Stored data entries
..............................

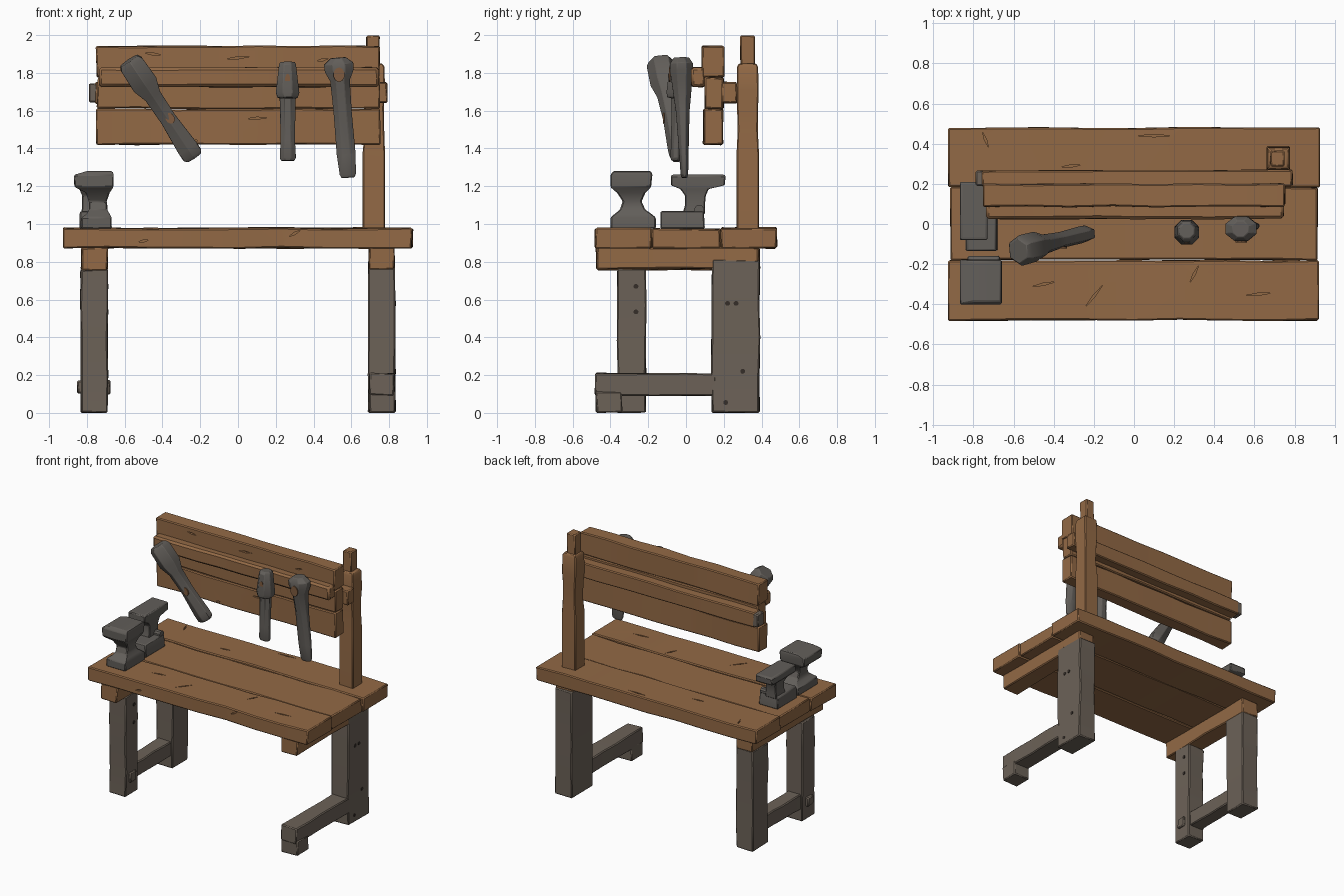
import bpy, bmesh, math, random
from mathutils import Vector

random.seed(4)


def material(name, rgb):
    m = bpy.data.materials.new(name)
    m.diffuse_color = (*rgb, 1)
    return m


WOOD = material("brown_wood", (0.29, 0.142, 0.06))
GREY = material("weathered_grey_wood", (0.150, 0.122, 0.097))
IRON = material("dull_iron", (0.122, 0.112, 0.101))
RUST = material("rust_brown", (0.21, 0.105, 0.05))
DARK = material("dark_nail", (0.035, 0.027, 0.022))


def finish(bm, name, mat, bevel=0.0):
    bmesh.ops.recalc_face_normals(bm, faces=bm.faces)
    me = bpy.data.meshes.new(name)
    bm.to_mesh(me)
    bm.free()
    me.materials.append(mat)
    ob = bpy.data.objects.new(name, me)
    bpy.context.collection.objects.link(ob)
    if bevel:
        b = ob.modifiers.new("worn_edges", 'BEVEL')
        b.width, b.segments, b.limit_method = bevel, 1, 'ANGLE'
    return ob


def beam(name, x, y, z, mat=WOOD, cuts=3, jit=0.004, bevel=0.007):
    """Hand-hewn timber: a box cut along its longest axis with uneven edges."""
    bm = bmesh.new()
    bmesh.ops.create_cube(bm, size=1)
    size = [r[1] - r[0] for r in (x, y, z)]
    mid = [(r[1] + r[0]) / 2 for r in (x, y, z)]
    for v in bm.verts:
        v.co = Vector([mid[i] + v.co[i] * size[i] for i in range(3)])
    ax = size.index(max(size))
    no = Vector([float(i == ax) for i in range(3)])
    for k in range(1, cuts + 1):
        p = Vector(mid) + no * size[ax] * (k / (cuts + 1) - 0.5)
        bmesh.ops.bisect_plane(bm, geom=bm.verts[:] + bm.edges[:] + bm.faces[:],
                               plane_co=p, plane_no=no)
    for v in bm.verts:
        v.co += Vector([random.uniform(-jit, jit) for _ in range(3)])
        v.co.z = max(v.co.z, 0)
    return finish(bm, name, mat, bevel)


def skin(bm, rings):
    """Join rings of points into a closed body."""
    vs = [[bm.verts.new(p) for p in r] for r in rings]
    n = len(vs[0])
    for a, b in zip(vs, vs[1:]):
        for i in range(n):
            bm.faces.new((a[i], a[(i + 1) % n], b[(i + 1) % n], b[i]))
    bm.faces.new(vs[0])
    bm.faces.new(vs[-1])


def stack(name, levels, mat, bevel=0.006):
    """Body from rectangles (z, x0, x1, y0, y1) stacked upward."""
    bm = bmesh.new()
    skin(bm, [[(a, c, z), (b, c, z), (b, d, z), (a, d, z)] for z, a, b, c, d in levels])
    return finish(bm, name, mat, bevel)


def tool(name, top, end, stations, sides=8):
    """Tool along an axis; stations are (fraction, half width, half depth)."""
    top, end = Vector(top), Vector(end)
    t = (end - top).normalized()
    u = t.cross(Vector((0, 1, 0))).normalized()
    v = u.cross(t)
    bm = bmesh.new()
    k = 1 / math.cos(math.pi / sides)
    rings = []
    for f, w, d in stations:
        c = top.lerp(end, f)
        rings.append([c + u * w * k * math.cos(a) + v * d * k * math.sin(a)
                      for a in (2 * math.pi * (i + 0.5) / sides for i in range(sides))])
    skin(bm, rings)
    return finish(bm, name, IRON, 0.003)


def disc(name, loc, r, axis, mat, stretch=1.0, turn=0.0, depth=0.008):
    """Thin round plate facing along x or y."""
    bm = bmesh.new()
    bmesh.ops.create_cone(bm, cap_ends=True, segments=10, radius1=r, radius2=r, depth=depth)
    for v in bm.verts:
        v.co.y *= stretch
    ob = finish(bm, name, mat)
    ob.location = loc
    ob.rotation_euler = (math.pi / 2, turn, 0) if axis == 'y' else (math.pi / 2, 0, math.pi / 2)
    return ob


# Bench top: three rough planks
planks = [beam("top_front_plank", (-0.925, 0.92), (-0.48, -0.182), (0.872, 0.978), cuts=7),
          beam("top_middle_plank", (-0.915, 0.915), (-0.18, 0.182), (0.874, 0.974), cuts=7),
          beam("top_back_plank", (-0.925, 0.925), (0.184, 0.48), (0.872, 0.98), cuts=7)]

# Cross bearers under the top
beam("left_bearer", (-0.83, -0.69), (-0.47, 0.39), (0.755, 0.875))
beam("right_bearer", (0.693, 0.827), (-0.475, 0.38), (0.762, 0.875))

# Left trestle: two legs, stretcher and peg
beam("left_front_leg", (-0.832, -0.69), (-0.365, -0.212), (0, 0.76), GREY)
beam("left_back_leg", (-0.832, -0.69), (0.2, 0.388), (0, 0.76), GREY)
beam("left_stretcher", (-0.815, -0.705), (-0.24, 0.23), (0.09, 0.205), GREY)
beam("left_peg", (-0.85, -0.675), (-0.325, -0.255), (0.1, 0.17), GREY, cuts=0)

# Right trestle: front leg is broken off, leaving its foot
beam("right_back_leg", (0.69, 0.832), (0.135, 0.39), (0, 0.81), GREY)
beam("right_stretcher", (0.695, 0.828), (-0.482, 0.16), (0.092, 0.21), GREY)
beam("right_front_foot", (0.697, 0.83), (-0.475, -0.34), (0, 0.11), GREY, cuts=0)

# Nails on the trestles
for i, (x, y, z) in enumerate([(-0.69, -0.265, 0.67), (-0.69, -0.265, 0.535), (0.832, 0.22, 0.58),
                               (0.832, 0.265, 0.58), (0.832, 0.3, 0.22), (0.832, 0.21, 0.055)]):
    disc(f"nail_{i}", (x, y, z), 0.013, 'x', DARK)

# Post with a narrower tenon on top
stack("post", [(0.9, 0.66, 0.778, 0.268, 0.388), (1.38, 0.66, 0.778, 0.268, 0.386),
               (1.5, 0.672, 0.774, 0.274, 0.38), (1.62, 0.668, 0.772, 0.27, 0.382),
               (1.7, 0.662, 0.778, 0.268, 0.384), (1.83, 0.664, 0.776, 0.27, 0.382),
               (1.85, 0.675, 0.765, 0.28, 0.372)], WOOD)
beam("post_tenon", (0.678, 0.75), (0.287, 0.365), (1.84, 1.998), cuts=0, jit=0.002)

# Tool board: planks, front hanging rail and back rail
planks += [beam("board_lower_plank", (-0.752, 0.752), (0.092, 0.195), (1.42, 1.609), cuts=6),
           beam("board_middle_plank", (-0.745, 0.752), (0.1, 0.198), (1.611, 1.775), cuts=6),
           beam("board_upper_plank", (-0.75, 0.75), (0.086, 0.2), (1.777, 1.943), cuts=6)]
beam("hanging_rail", (-0.735, 0.745), (0.025, 0.105), (1.725, 1.828), cuts=7, bevel=0.014)
beam("back_rail", (-0.76, 0.79), (0.188, 0.268), (1.64, 1.75), cuts=6)
beam("back_rail_end", (-0.79, -0.745), (0.19, 0.265), (1.645, 1.745), GREY, cuts=0, jit=0.002)

# Cracks: thin wedges carved from the planks (plank, centre, length, axis they run through)
cracks = [(0, (-0.45, -0.3, 0.98), 0.12, 0.2), (0, (0.3, -0.25, 0.98), 0.1, 1.1),
          (0, (-0.2, -0.36, 0.98), 0.14, 0.9), (0, (0.62, -0.35, 0.98), 0.14, 0.1),
          (2, (-0.74, 0.42, 0.98), 0.08, -1.2), (2, (-0.31, 0.29, 0.98), 0.1, 0.1),
          (2, (0.1, 0.44, 0.98), 0.16, 0.0), (0, (0.3, -0.48, 0.95), 0.07, 0.5),
          (0, (-0.5, -0.48, 0.91), 0.06, 0.2), (3, (-0.23, 0.09, 1.44), 0.04, 0.1),
          (3, (0.1, 0.09, 1.56), 0.1, 0.05), (5, (0.0, 0.088, 1.88), 0.12, 0.1),
          (5, (-0.45, 0.088, 1.9), 0.08, -0.1), (5, (0.45, 0.088, 1.87), 0.06, 0.2)]
for i, (p, loc, length, turn) in enumerate(cracks):
    bm = bmesh.new()
    bmesh.ops.create_cone(bm, cap_ends=True, segments=4, radius1=1, radius2=1, depth=0.03)
    for v in bm.verts:
        v.co.x *= length / 2
        v.co.y *= 0.006
    c = finish(bm, f"crack_cutter_{i}", WOOD)
    c.location = loc
    on_top = loc[2] > 0.97 and p < 3
    c.rotation_euler = (0, 0, turn) if on_top else (math.pi / 2, -turn, 0)
    c.hide_render = True
    c.display_type = 'WIRE'
    c.hide_set(True)
    m = planks[p].modifiers.new("crack", 'BOOLEAN')
    m.operation, m.object = 'DIFFERENCE', c

# Hanging tools: slanted mallet, short hammer, long hammer
tool("slanted_mallet", (-0.577, -0.135, 1.865), (-0.232, -0.045, 1.35),
     [(0, 0.052, 0.055), (0.04, 0.066, 0.068), (0.24, 0.07, 0.066), (0.36, 0.046, 0.045),
      (0.6, 0.043, 0.036), (0.9, 0.056, 0.038), (0.97, 0.056, 0.036), (1, 0.04, 0.028)], 6)
tool("short_hammer", (0.262, -0.035, 1.858), (0.264, -0.055, 1.335),
     [(0, 0.038, 0.035), (0.03, 0.045, 0.05), (0.31, 0.062, 0.062), (0.36, 0.054, 0.058),
      (0.37, 0.042, 0.034), (0.8, 0.038, 0.028), (0.97, 0.043, 0.028), (1, 0.035, 0.022)])
tool("long_hammer", (0.53, -0.025, 1.88), (0.583, -0.008, 1.245),
     [(0, 0.04, 0.04), (0.05, 0.078, 0.06), (0.11, 0.076, 0.062), (0.19, 0.052, 0.055),
      (0.45, 0.048, 0.036), (0.8, 0.05, 0.025), (0.97, 0.043, 0.02), (1, 0.034, 0.014)])

# Rust spots on the tools
disc("mallet_rust", (-0.36, -0.117, 1.56), 0.024, 'y', RUST, 1.3, -0.6)
disc("short_hammer_rust", (0.263, -0.092, 1.765), 0.014, 'y', RUST, 2.2)
disc("long_hammer_rust", (0.535, -0.087, 1.79), 0.03, 'y', RUST, 1.3)

# Front anvil
stack("front_anvil", [(0.975, -0.83, -0.668, -0.4, -0.16), (1.035, -0.828, -0.67, -0.4, -0.16),
                      (1.055, -0.8, -0.68, -0.375, -0.185), (1.075, -0.79, -0.692, -0.35, -0.215),
                      (1.12, -0.79, -0.695, -0.335, -0.235), (1.165, -0.805, -0.68, -0.365, -0.215),
                      (1.195, -0.865, -0.66, -0.4, -0.185), (1.26, -0.868, -0.658, -0.4, -0.178),
                      (1.28, -0.8, -0.665, -0.385, -0.185)], IRON)

# Back anvil with offset base and side knob
stack("back_anvil_base", [(0.975, -0.84, -0.68, -0.135, 0.1), (1.06, -0.838, -0.685, -0.135, 0.095),
                          (1.07, -0.83, -0.69, -0.13, 0.09)], IRON)
stack("back_anvil", [(1.05, -0.83, -0.735, -0.02, 0.1), (1.1, -0.825, -0.74, -0.005, 0.1),
                     (1.15, -0.825, -0.74, -0.005, 0.105), (1.185, -0.84, -0.735, -0.03, 0.12),
                     (1.205, -0.868, -0.73, -0.08, 0.205), (1.255, -0.868, -0.73, -0.08, 0.21),
                     (1.262, -0.86, -0.738, -0.072, 0.2)], IRON)
disc("back_anvil_knob", (-0.72, 0.07, 1.075), 0.026, 'x', IRON, depth=0.06)

# Soft shading with sharp edges kept
bpy.ops.object.select_all(action='DESELECT')
for ob in bpy.context.collection.objects:
    if not ob.hide_render:
        ob.select_set(True)
        bpy.context.view_layer.objects.active = ob
bpy.ops.object.shade_smooth_by_angle(angle=math.radians(30))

..............................

**Task:**
Write down again, exactly as given, only the lines above that fall from the line with "0.17), GREY, cuts=0)" to the line with "(0.092, 0.21), GREY)", inclusive.

**Answer space:**
beam("left_peg", (-0.85, -0.675), (-0.325, -0.255), (0.1, 0.17), GREY, cuts=0)

# Right trestle: front leg is broken off, leaving its foot
beam("right_back_leg", (0.69, 0.832), (0.135, 0.39), (0, 0.81), GREY)
beam("right_stretcher", (0.695, 0.828), (-0.482, 0.16), (0.092, 0.21), GREY)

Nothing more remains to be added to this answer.